This chapter forms the link between the analysis of channel stability and the selection
of appropriate solutions to problems of bank retreat.
"Complex problems often have quick and simple wrong answers" is an apt epigram
for problems of riverbank stabilization. River engineers and scientists may be pressured by
circumstances beyond their control to plan and construct riverbank stabilization works too
quickly, without adequate time or resources for a conceptual evaluation of the problem. The
immediate need may be perceived as award of a construction contract when the immediate
need may, in reality, be a sound stability analysis of the channel system. The pressure to
proceed prematurely to construction should be resisted with logic, while still recognizing that
there are practical constraints on data collection and analysis, and that there is often a genuine
need for timely corrective action. River scientists and engineers have the privilege and duty
to educate the public, representatives of the public, project sponsors, and project managers
about river characteristics, and especially the response of rivers to human modification. It
must be pointed out that mistakes in detailed design may be only mildly embarrassing and
easily correctable, but that mistaking the cause or degree of instability at the outset may doom
the entire project to eventual failure.
A more positive perspective is that a system analysis may also identify significant
potential benefits from bank stabilization works that might otherwise be neglected. Examples
of such benefits are improved water quality and reduction of downstream sedimentation
problems. Such benefits are difficult to quantify, and are likely to be achieved only by
comprehensive projects, but should be recognized.
Sometimes the obviousness of the bank failure mechanisms obscures the more
important underlying causes of bank failure. Without having had either the misfortune of
making serious mistakes, or the less traumatic experience of merely observing them, a person
may be prone to oversimplify the causes of bank retreat, because a river may take decades to
react to imposed changes.

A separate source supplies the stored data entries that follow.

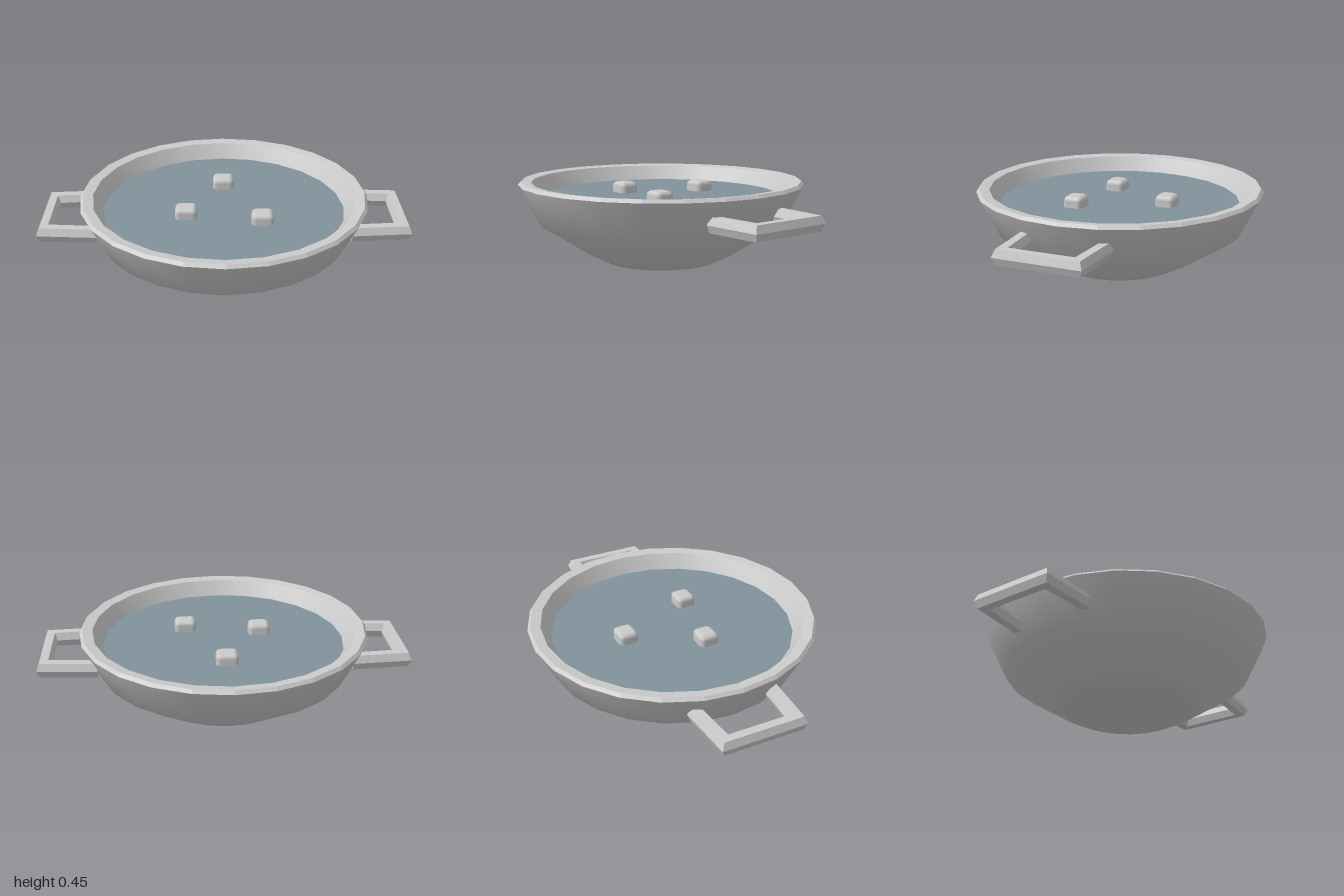
import * as THREE from 'three';
import { RoundedBoxGeometry } from 'three/addons/geometries/RoundedBoxGeometry.js';

const SIDES = 24;

function part(name, geometry, options = {}) {
  const material = new THREE.MeshStandardMaterial({ color: 0xcccccc, ...options });
  const mesh = new THREE.Mesh(geometry, material);
  mesh.name = name;
  return mesh;
}

function lathe(profile) {
  return new THREE.LatheGeometry(profile.map(([r, y]) => new THREE.Vector2(r, y)), SIDES);
}

// Flattened hexagonal bar swept along a path with mitred corners
function handleGeometry() {
  const stations = [ // x, z, outward x, outward z
    [0.68, 0.217, 0, 1],
    [0.963, 0.197, 1, 1],
    [0.963, -0.197, 1, -1],
    [0.68, -0.217, 0, -1],
  ];
  const section = [ // outward offset, height
    [0.037, 0], [0.022, 0.04], [-0.022, 0.04],
    [-0.037, 0], [-0.022, -0.04], [0.022, -0.04],
  ];
  const n = section.length;
  const positions = [];
  for (const [x, z, ox, oz] of stations) {
    for (const [d, h] of section) positions.push(x + ox * d, 0.31 + h, z + oz * d);
  }
  const index = [];
  for (let i = 0; i < stations.length - 1; i++) {
    for (let j = 0; j < n; j++) {
      const a = i * n + j, b = i * n + (j + 1) % n;
      index.push(a, a + n, b, b, a + n, b + n);
    }
  }
  // End caps
  const last = (stations.length - 1) * n;
  for (let j = 1; j < n - 1; j++) {
    index.push(0, j, j + 1, last, last + j + 1, last + j);
  }
  const geometry = new THREE.BufferGeometry();
  geometry.setAttribute('position', new THREE.Float32BufferAttribute(positions, 3));
  geometry.setIndex(index);
  geometry.computeVertexNormals();
  return geometry;
}

export function createModel() {
  const model = new THREE.Group();
  model.name = 'pot';

  // Bowl: smooth outside and inside, faceted rim
  const bowl = new THREE.Group();
  bowl.name = 'bowl';
  bowl.add(
    part('bowlOutside', lathe([[0, 0], [0.32, 0], [0.41, 0.045], [0.68, 0.22], [0.785, 0.43]])),
    part('rim', lathe([[0.785, 0.43], [0.77, 0.447], [0.715, 0.44]]), { flatShading: true }),
    part('bowlInside', lathe([[0.715, 0.44], [0.66, 0.345], [0.61, 0.24], [0.38, 0.08], [0, 0.05]])),
  );
  model.add(bowl);

  // Liquid surface
  const liquid = part('liquid', new THREE.CircleGeometry(0.66, SIDES).rotateX(-Math.PI / 2), { color: 0x80929c });
  liquid.position.y = 0.36;
  model.add(liquid);

  // Floating chunks
  for (const [x, z] of [[0, -0.278], [-0.205, 0.1], [0.205, 0.17]]) {
    const chunk = part('chunk', new RoundedBoxGeometry(0.12, 0.12, 0.11, 1, 0.026));
    chunk.position.set(x, 0.36, z);
    model.add(chunk);
  }

  // Side handles
  const geometry = handleGeometry();
  for (const [name, turn] of [['leftHandle', 0], ['rightHandle', Math.PI]]) {
    const handle = part(name, geometry, { flatShading: true });
    handle.rotation.y = turn;
    model.add(handle);
  }
  return model;
}
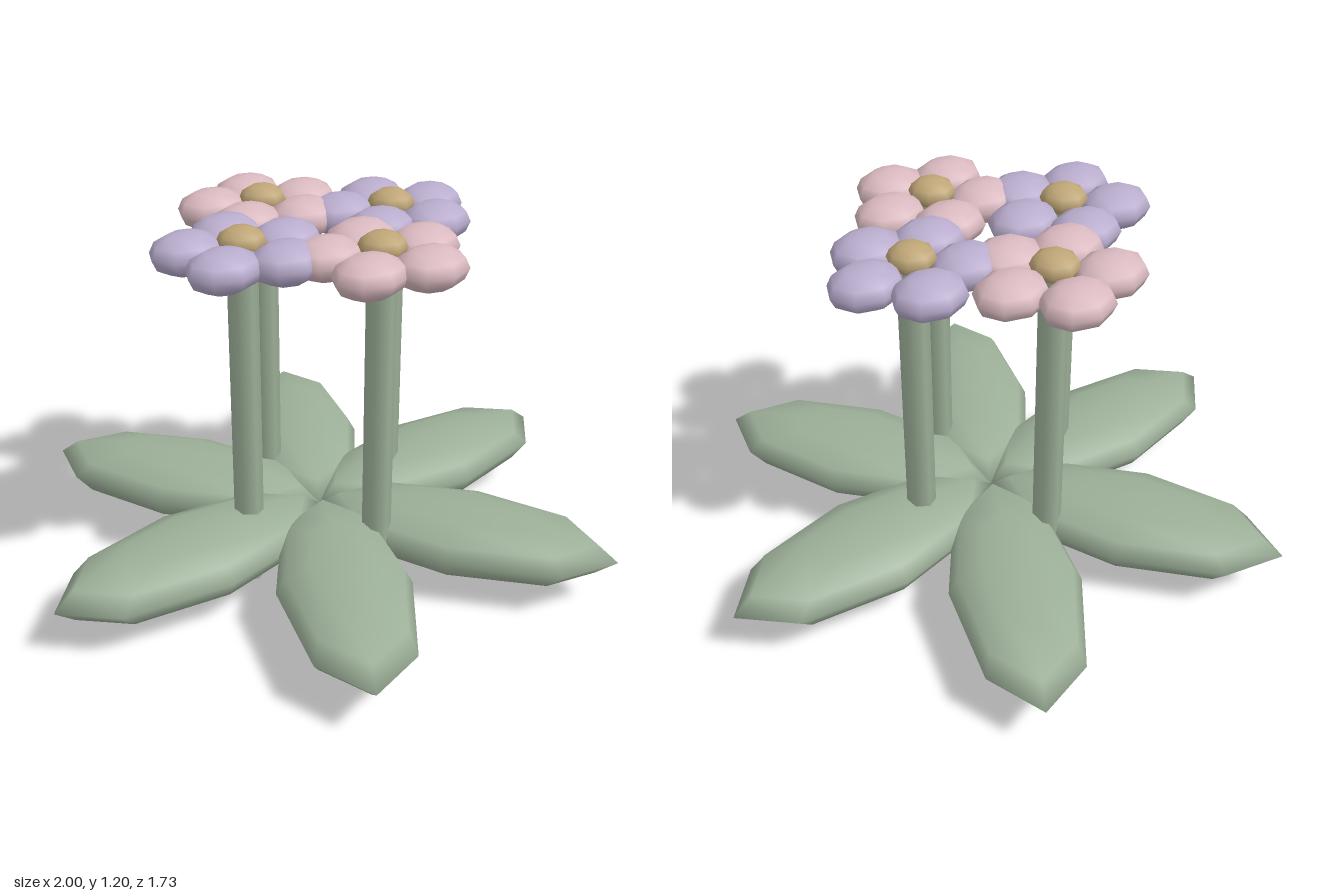
import * as THREE from 'three';

const material = (name, color) => {
  const m = new THREE.MeshStandardMaterial({ color });
  m.name = name;
  return m;
};

export function createModel() {
  const green = material('leafGreen', 0x9caf98);
  const pink = material('petalPink', 0xd9b9bf);
  const lilac = material('petalLilac', 0xb9accd);
  const tan = material('centreTan', 0xbfa677);

  const model = new THREE.Group();
  model.name = 'flowerPlant';

  // Low-sided ellipsoid shared by leaves, petals and flower centres
  const ball = new THREE.SphereGeometry(1, 8, 6);
  const ellipsoid = (name, mat, x, y, z, rx, ry, rz) => {
    const mesh = new THREE.Mesh(ball, mat);
    mesh.name = name;
    mesh.position.set(x, y, z);
    mesh.scale.set(rx, ry, rz);
    return mesh;
  };

  // Six leaves meeting at the middle
  for (let i = 0; i < 6; i++) {
    const a = (i * Math.PI) / 3;
    const leaf = ellipsoid('leaf', green, Math.cos(a) * 0.5, 0.157, Math.sin(a) * 0.5, 0.5, 0.103, 0.21);
    leaf.rotation.y = -a;
    model.add(leaf);
  }

  // Four flowers on stems; opposite flowers share a colour
  const stemGeometry = new THREE.CylinderGeometry(0.047, 0.047, 1.12, 6);
  for (let i = 0; i < 4; i++) {
    const a = (i * Math.PI) / 2;
    const flower = new THREE.Group();
    flower.name = 'flower';
    flower.position.set(Math.cos(a) * 0.29, 0, Math.sin(a) * 0.29);

    const stem = new THREE.Mesh(stemGeometry, green);
    stem.name = 'stem';
    stem.position.y = 0.56;
    flower.add(stem);

    // Five overlapping petals, all wider along x
    for (let p = 0; p < 5; p++) {
      const t = (p * Math.PI * 2) / 5;
      flower.add(ellipsoid('petal', i % 2 ? pink : lilac,
        Math.cos(t) * 0.16, 1.12, Math.sin(t) * 0.16, 0.12, 0.065, 0.1));
    }
    flower.add(ellipsoid('flowerCentre', tan, 0, 1.153, 0, 0.075, 0.047, 0.075));
    model.add(flower);
  }
  return model;
}
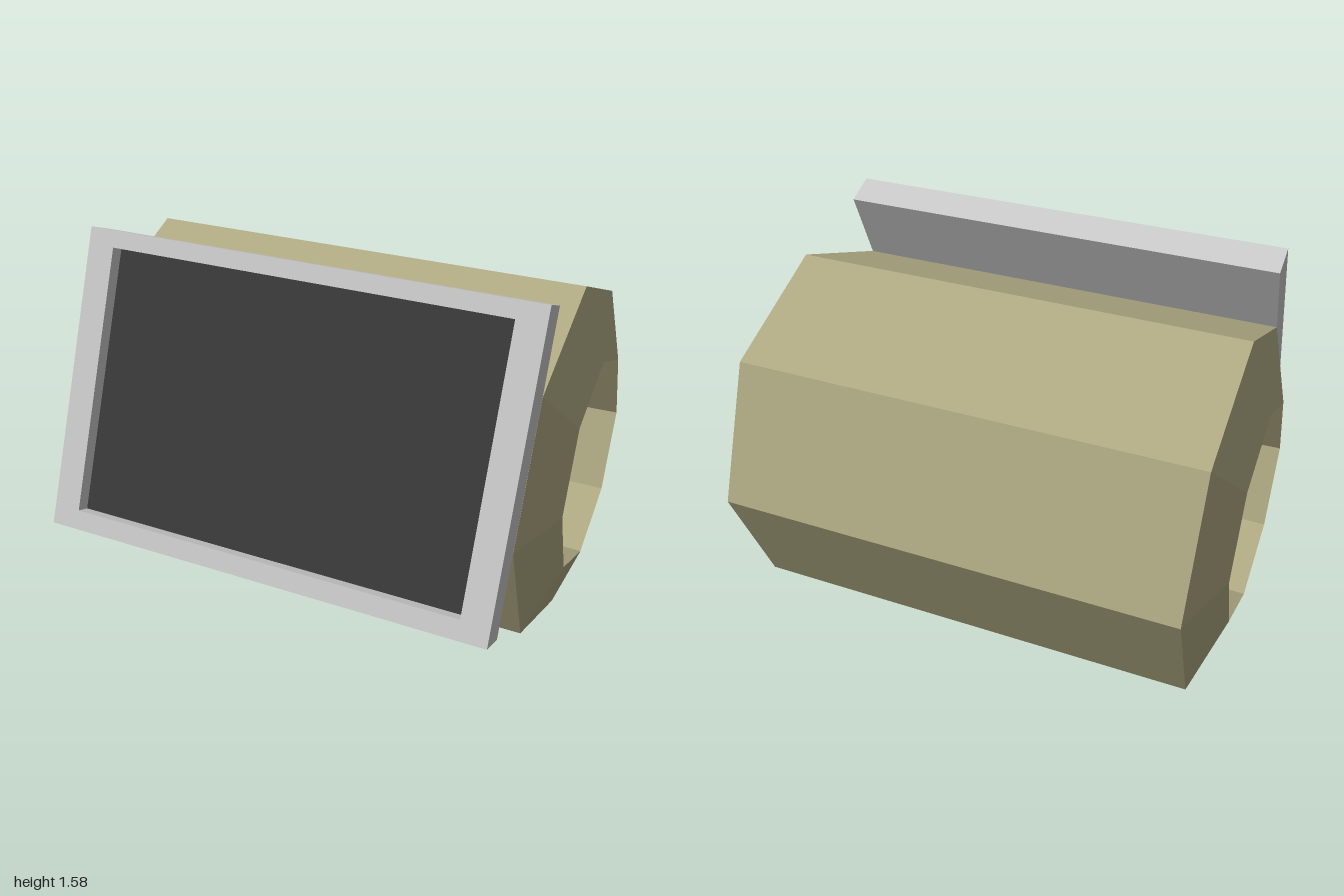
import * as THREE from 'three';

const BODY_Y = 0.725, BODY_Z = -0.12;          // axis of the octagonal barrel
const WIDTH = 1.81, HEIGHT = 1.18, THICK = 0.128; // front plate
const RECESS = 0.058;

function mat(color) {
  return new THREE.MeshStandardMaterial({ color, flatShading: true });
}

function add(parent, name, geometry, material) {
  const mesh = new THREE.Mesh(geometry, material);
  mesh.name = name;
  parent.add(mesh);
  return mesh;
}

// Rectangle outline between two corners
function rect(target, x0, y0, x1, y1) {
  target.moveTo(x0, y0);
  target.lineTo(x1, y0);
  target.lineTo(x1, y1);
  target.lineTo(x0, y1);
  target.closePath();
  return target;
}

export function createModel() {
  const model = new THREE.Group();
  const grey = mat(0xcccccc);

  // Hollow eight-sided barrel: chamfered ends, bore narrowing to the middle
  const profile = [[0.402, 0], [0.436, -1], [0.725, -0.905], [0.725, 0.905], [0.436, 1], [0.402, 0]]
    .map(([r, h]) => new THREE.Vector2(r, h));
  const barrel = add(model, 'barrel', new THREE.LatheGeometry(profile, 8), mat(0xb1ab84));
  barrel.rotation.z = Math.PI / 2;
  barrel.position.set(0, BODY_Y, BODY_Z);

  // Tilted display lying on the upper front facet
  const display = new THREE.Group();
  display.name = 'display';
  display.position.set(0, 1.008, 0.56);
  display.rotation.x = -Math.PI / 8;
  model.add(display);

  // Solid backing slab
  const backDepth = THICK - RECESS;
  const back = add(display, 'displayBack', new THREE.BoxGeometry(WIDTH, HEIGHT, backDepth), grey);
  back.position.z = -THICK / 2 + backDepth / 2;

  // Raised frame around the recess
  const outline = rect(new THREE.Shape(), -WIDTH / 2, -HEIGHT / 2, WIDTH / 2, HEIGHT / 2);
  outline.holes.push(rect(new THREE.Path(), -0.795, -0.514, 0.795, 0.524));
  const frame = add(display, 'displayFrame',
    new THREE.ExtrudeGeometry(outline, { depth: RECESS, bevelEnabled: false }), grey);
  frame.position.z = THICK / 2 - RECESS;

  // Dark screen at the bottom of the recess
  const screen = add(display, 'screen', new THREE.PlaneGeometry(1.59, 1.038), mat(0x3a3a3a));
  screen.position.set(0, 0.005, THICK / 2 - RECESS + 0.003);

  return model;
}
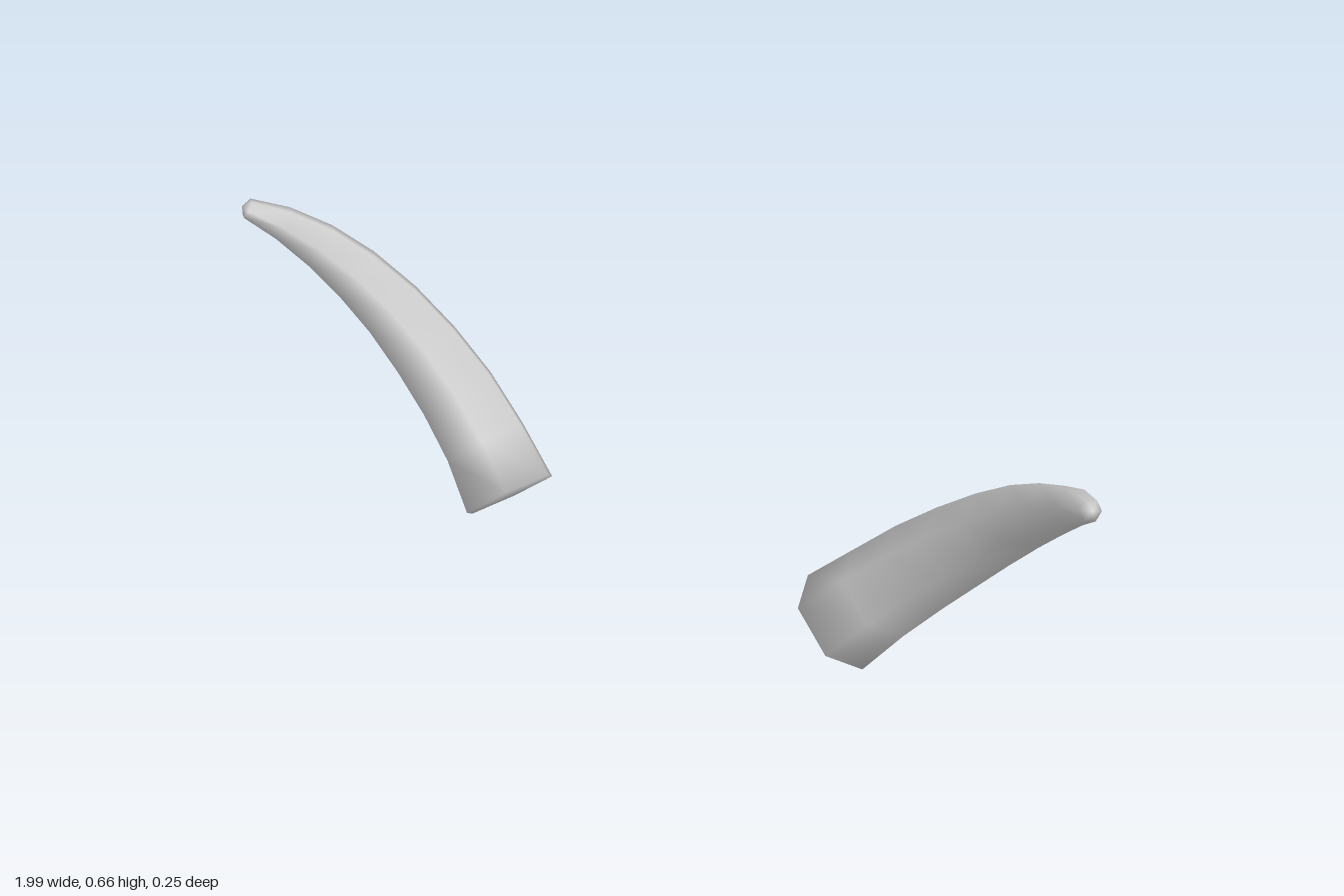
import * as THREE from 'three';

const SIDES = 6;

// Centre line of the left horn from base to tip: x, y, z, radius
const RINGS = [
  [0.403, 0.067, 0.005, 0.11],
  [0.483, 0.158, -0.022, 0.1],
  [0.563, 0.246, -0.036, 0.094],
  [0.642, 0.328, -0.038, 0.086],
  [0.72, 0.408, -0.029, 0.076],
  [0.795, 0.483, -0.007, 0.065],
  [0.862, 0.546, 0.024, 0.053],
  [0.925, 0.601, 0.065, 0.038],
  [0.979, 0.643, 0.112, 0.022],
];

// Tapered six-sided horn with smooth normals running over its closed ends
function hornGeometry(side) {
  const centres = RINGS.map(([x, y, z]) => new THREE.Vector3(x, y, z));
  const last = centres.length - 1;
  const outward = new THREE.Vector3(0.75, -0.61, 0.25);
  const positions = [];
  const index = [];
  const put = (p) => positions.push(p.x * side, p.y, p.z);
  const face = (a, b, c) => (side > 0 ? index.push(a, b, c) : index.push(a, c, b));
  const tangent = new THREE.Vector3();

  centres.forEach((centre, i) => {
    if (i === 0) tangent.set(0.66, 0.71, -0.24).normalize();
    else tangent.subVectors(centres[Math.min(i + 1, last)], centres[i - 1]).normalize();
    const u = outward.clone().addScaledVector(tangent, -outward.dot(tangent)).normalize();
    const v = new THREE.Vector3().crossVectors(tangent, u);
    for (let j = 0; j < SIDES; j++) {
      const angle = (j / SIDES) * Math.PI * 2;
      put(centre.clone()
        .addScaledVector(u, Math.cos(angle) * RINGS[i][3])
        .addScaledVector(v, Math.sin(angle) * RINGS[i][3]));
    }
  });

  // Side walls
  for (let i = 0; i < last; i++) {
    for (let j = 0; j < SIDES; j++) {
      const k = (j + 1) % SIDES;
      const a = i * SIDES + j, b = i * SIDES + k;
      face(a, b, b + SIDES);
      face(a, b + SIDES, a + SIDES);
    }
  }

  // Base cap
  for (let j = 1; j < SIDES - 1; j++) face(0, j + 1, j);

  // Blunt tip
  put(centres[last].clone().addScaledVector(tangent, 0.012));
  const apex = (last + 1) * SIDES;
  for (let j = 0; j < SIDES; j++) {
    face(last * SIDES + j, last * SIDES + ((j + 1) % SIDES), apex);
  }

  const geometry = new THREE.BufferGeometry();
  geometry.setAttribute('position', new THREE.Float32BufferAttribute(positions, 3));
  geometry.setIndex(index);
  geometry.computeVertexNormals();
  return geometry;
}

export function createModel() {
  const group = new THREE.Group();
  group.name = 'horns';
  const grey = new THREE.MeshStandardMaterial({ color: 0xcccccc });
  grey.name = 'light grey';

  for (const [name, side] of [['leftHorn', 1], ['rightHorn', -1]]) {
    const horn = new THREE.Mesh(hornGeometry(side), grey);
    horn.name = name;
    group.add(horn);
  }
  return group;
}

Also, the causes and effects of changes are inter-related through
complex response. Therefore, the more experienced the observer, usually the more cautious
he or she is about making initial judgements.